(SUPPLIED DATA)

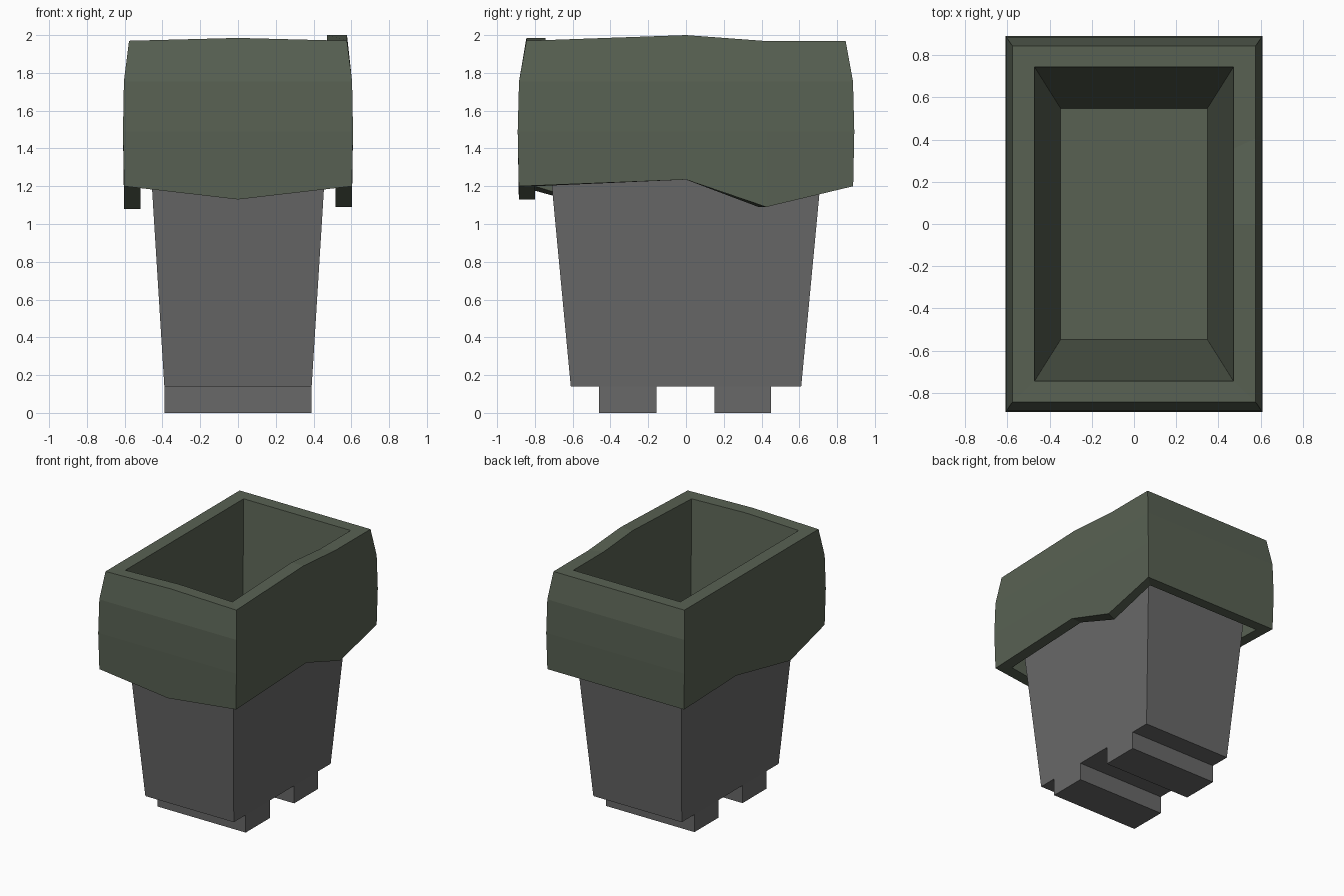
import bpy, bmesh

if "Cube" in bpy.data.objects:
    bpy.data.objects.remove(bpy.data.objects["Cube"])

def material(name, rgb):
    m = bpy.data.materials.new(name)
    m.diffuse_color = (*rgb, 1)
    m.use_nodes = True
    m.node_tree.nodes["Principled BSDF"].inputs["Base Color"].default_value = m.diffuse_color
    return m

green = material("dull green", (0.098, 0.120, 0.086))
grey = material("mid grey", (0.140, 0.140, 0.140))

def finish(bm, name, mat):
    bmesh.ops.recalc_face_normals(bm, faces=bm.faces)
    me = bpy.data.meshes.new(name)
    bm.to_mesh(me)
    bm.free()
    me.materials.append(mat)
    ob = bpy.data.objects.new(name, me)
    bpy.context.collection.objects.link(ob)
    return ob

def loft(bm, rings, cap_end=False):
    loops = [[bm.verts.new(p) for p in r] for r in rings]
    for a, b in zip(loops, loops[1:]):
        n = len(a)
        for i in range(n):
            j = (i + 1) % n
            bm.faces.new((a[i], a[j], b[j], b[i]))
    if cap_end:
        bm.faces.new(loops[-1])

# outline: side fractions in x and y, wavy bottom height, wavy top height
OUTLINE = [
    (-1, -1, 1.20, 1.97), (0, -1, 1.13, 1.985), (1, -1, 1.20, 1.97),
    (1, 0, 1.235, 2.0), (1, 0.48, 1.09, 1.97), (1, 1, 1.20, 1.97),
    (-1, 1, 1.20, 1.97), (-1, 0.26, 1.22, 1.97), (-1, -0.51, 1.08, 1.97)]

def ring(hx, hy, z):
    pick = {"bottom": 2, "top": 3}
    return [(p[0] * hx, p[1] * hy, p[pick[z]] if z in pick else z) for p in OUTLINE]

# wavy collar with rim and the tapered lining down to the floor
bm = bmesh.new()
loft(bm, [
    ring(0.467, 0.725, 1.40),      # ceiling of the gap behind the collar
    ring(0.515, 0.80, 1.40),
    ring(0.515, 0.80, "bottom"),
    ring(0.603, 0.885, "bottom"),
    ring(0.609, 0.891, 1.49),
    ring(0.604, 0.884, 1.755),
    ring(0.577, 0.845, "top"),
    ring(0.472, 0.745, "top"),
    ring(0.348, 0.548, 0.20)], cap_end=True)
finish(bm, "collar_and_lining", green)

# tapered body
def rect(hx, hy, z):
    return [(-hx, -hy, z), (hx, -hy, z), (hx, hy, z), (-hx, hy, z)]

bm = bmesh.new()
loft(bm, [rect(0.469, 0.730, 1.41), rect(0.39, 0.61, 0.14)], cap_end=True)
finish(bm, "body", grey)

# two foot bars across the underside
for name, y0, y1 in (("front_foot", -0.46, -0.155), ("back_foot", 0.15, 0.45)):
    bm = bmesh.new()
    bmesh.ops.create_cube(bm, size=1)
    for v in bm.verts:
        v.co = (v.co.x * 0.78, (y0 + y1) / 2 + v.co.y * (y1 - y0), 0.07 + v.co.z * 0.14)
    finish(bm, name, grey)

(End SUPPLIED DATA)

• _WORK TO COMPLETE_: Print the records above exactly as they stand, but leave out the pictures.

• _WRITTEN SOLUTION_:
import bpy, bmesh

if "Cube" in bpy.data.objects:
    bpy.data.objects.remove(bpy.data.objects["Cube"])

def material(name, rgb):
    m = bpy.data.materials.new(name)
    m.diffuse_color = (*rgb, 1)
    m.use_nodes = True
    m.node_tree.nodes["Principled BSDF"].inputs["Base Color"].default_value = m.diffuse_color
    return m

green = material("dull green", (0.098, 0.120, 0.086))
grey = material("mid grey", (0.140, 0.140, 0.140))

def finish(bm, name, mat):
    bmesh.ops.recalc_face_normals(bm, faces=bm.faces)
    me = bpy.data.meshes.new(name)
    bm.to_mesh(me)
    bm.free()
    me.materials.append(mat)
    ob = bpy.data.objects.new(name, me)
    bpy.context.collection.objects.link(ob)
    return ob

def loft(bm, rings, cap_end=False):
    loops = [[bm.verts.new(p) for p in r] for r in rings]
    for a, b in zip(loops, loops[1:]):
        n = len(a)
        for i in range(n):
            j = (i + 1) % n
            bm.faces.new((a[i], a[j], b[j], b[i]))
    if cap_end:
        bm.faces.new(loops[-1])

# outline: side fractions in x and y, wavy bottom height, wavy top height
OUTLINE = [
    (-1, -1, 1.20, 1.97), (0, -1, 1.13, 1.985), (1, -1, 1.20, 1.97),
    (1, 0, 1.235, 2.0), (1, 0.48, 1.09, 1.97), (1, 1, 1.20, 1.97),
    (-1, 1, 1.20, 1.97), (-1, 0.26, 1.22, 1.97), (-1, -0.51, 1.08, 1.97)]

def ring(hx, hy, z):
    pick = {"bottom": 2, "top": 3}
    return [(p[0] * hx, p[1] * hy, p[pick[z]] if z in pick else z) for p in OUTLINE]

# wavy collar with rim and the tapered lining down to the floor
bm = bmesh.new()
loft(bm, [
    ring(0.467, 0.725, 1.40),      # ceiling of the gap behind the collar
    ring(0.515, 0.80, 1.40),
    ring(0.515, 0.80, "bottom"),
    ring(0.603, 0.885, "bottom"),
    ring(0.609, 0.891, 1.49),
    ring(0.604, 0.884, 1.755),
    ring(0.577, 0.845, "top"),
    ring(0.472, 0.745, "top"),
    ring(0.348, 0.548, 0.20)], cap_end=True)
finish(bm, "collar_and_lining", green)

# tapered body
def rect(hx, hy, z):
    return [(-hx, -hy, z), (hx, -hy, z), (hx, hy, z), (-hx, hy, z)]

bm = bmesh.new()
loft(bm, [rect(0.469, 0.730, 1.41), rect(0.39, 0.61, 0.14)], cap_end=True)
finish(bm, "body", grey)

# two foot bars across the underside
for name, y0, y1 in (("front_foot", -0.46, -0.155), ("back_foot", 0.15, 0.45)):
    bm = bmesh.new()
    bmesh.ops.create_cube(bm, size=1)
    for v in bm.verts:
        v.co = (v.co.x * 0.78, (y0 + y1) / 2 + v.co.y * (y1 - y0), 0.07 + v.co.z * 0.14)
    finish(bm, name, grey)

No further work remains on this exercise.